#### [EXERCISE DATA]
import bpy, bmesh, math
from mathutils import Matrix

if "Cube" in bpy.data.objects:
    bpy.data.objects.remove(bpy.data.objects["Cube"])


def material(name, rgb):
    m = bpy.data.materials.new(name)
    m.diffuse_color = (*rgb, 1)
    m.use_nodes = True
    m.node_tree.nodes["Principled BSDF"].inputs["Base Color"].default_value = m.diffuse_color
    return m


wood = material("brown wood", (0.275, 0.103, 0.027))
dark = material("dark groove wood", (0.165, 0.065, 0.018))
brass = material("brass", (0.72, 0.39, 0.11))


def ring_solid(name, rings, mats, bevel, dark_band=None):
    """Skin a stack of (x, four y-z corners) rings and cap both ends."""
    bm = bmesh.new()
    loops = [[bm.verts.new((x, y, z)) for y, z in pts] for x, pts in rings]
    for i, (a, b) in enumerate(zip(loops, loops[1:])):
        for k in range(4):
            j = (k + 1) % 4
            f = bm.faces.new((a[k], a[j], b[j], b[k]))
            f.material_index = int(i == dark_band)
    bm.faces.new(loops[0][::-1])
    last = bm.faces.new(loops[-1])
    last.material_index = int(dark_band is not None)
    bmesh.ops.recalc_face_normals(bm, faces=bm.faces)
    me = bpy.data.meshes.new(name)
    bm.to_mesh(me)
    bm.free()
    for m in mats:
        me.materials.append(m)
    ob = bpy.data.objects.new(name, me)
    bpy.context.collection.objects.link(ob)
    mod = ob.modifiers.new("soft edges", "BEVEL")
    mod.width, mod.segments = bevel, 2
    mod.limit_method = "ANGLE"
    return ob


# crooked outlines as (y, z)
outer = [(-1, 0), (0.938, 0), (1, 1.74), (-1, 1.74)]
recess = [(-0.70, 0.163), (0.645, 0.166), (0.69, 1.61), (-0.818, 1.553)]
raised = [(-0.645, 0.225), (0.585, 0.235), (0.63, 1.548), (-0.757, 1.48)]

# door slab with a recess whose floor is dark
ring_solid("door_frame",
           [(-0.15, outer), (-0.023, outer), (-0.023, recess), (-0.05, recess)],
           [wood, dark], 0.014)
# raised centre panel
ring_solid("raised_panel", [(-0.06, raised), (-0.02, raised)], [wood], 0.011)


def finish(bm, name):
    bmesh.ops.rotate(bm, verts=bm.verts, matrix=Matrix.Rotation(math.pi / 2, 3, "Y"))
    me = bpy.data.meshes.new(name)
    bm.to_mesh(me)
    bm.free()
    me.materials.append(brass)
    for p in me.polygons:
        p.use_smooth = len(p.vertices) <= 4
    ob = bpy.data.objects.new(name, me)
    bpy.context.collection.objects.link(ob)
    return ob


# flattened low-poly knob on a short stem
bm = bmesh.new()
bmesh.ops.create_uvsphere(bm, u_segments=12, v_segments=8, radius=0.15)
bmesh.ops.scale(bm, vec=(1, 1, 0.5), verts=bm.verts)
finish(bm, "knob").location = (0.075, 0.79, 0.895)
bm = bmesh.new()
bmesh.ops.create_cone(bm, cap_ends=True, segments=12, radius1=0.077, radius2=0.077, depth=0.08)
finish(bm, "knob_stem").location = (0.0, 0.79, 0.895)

#### [TO DO]
What you return must match, line for line, the data from the line containing "mod.width, mod.segments = bevel, 2" to its end, both ends included.

#### [SOLVED PROBLEM]
    mod.width, mod.segments = bevel, 2
    mod.limit_method = "ANGLE"
    return ob


# crooked outlines as (y, z)
outer = [(-1, 0), (0.938, 0), (1, 1.74), (-1, 1.74)]
recess = [(-0.70, 0.163), (0.645, 0.166), (0.69, 1.61), (-0.818, 1.553)]
raised = [(-0.645, 0.225), (0.585, 0.235), (0.63, 1.548), (-0.757, 1.48)]

# door slab with a recess whose floor is dark
ring_solid("door_frame",
           [(-0.15, outer), (-0.023, outer), (-0.023, recess), (-0.05, recess)],
           [wood, dark], 0.014)
# raised centre panel
ring_solid("raised_panel", [(-0.06, raised), (-0.02, raised)], [wood], 0.011)


def finish(bm, name):
    bmesh.ops.rotate(bm, verts=bm.verts, matrix=Matrix.Rotation(math.pi / 2, 3, "Y"))
    me = bpy.data.meshes.new(name)
    bm.to_mesh(me)
    bm.free()
    me.materials.append(brass)
    for p in me.polygons:
        p.use_smooth = len(p.vertices) <= 4
    ob = bpy.data.objects.new(name, me)
    bpy.context.collection.objects.link(ob)
    return ob


# flattened low-poly knob on a short stem
bm = bmesh.new()
bmesh.ops.create_uvsphere(bm, u_segments=12, v_segments=8, radius=0.15)
bmesh.ops.scale(bm, vec=(1, 1, 0.5), verts=bm.verts)
finish(bm, "knob").location = (0.075, 0.79, 0.895)
bm = bmesh.new()
bmesh.ops.create_cone(bm, cap_ends=True, segments=12, radius1=0.077, radius2=0.077, depth=0.08)
finish(bm, "knob_stem").location = (0.0, 0.79, 0.895)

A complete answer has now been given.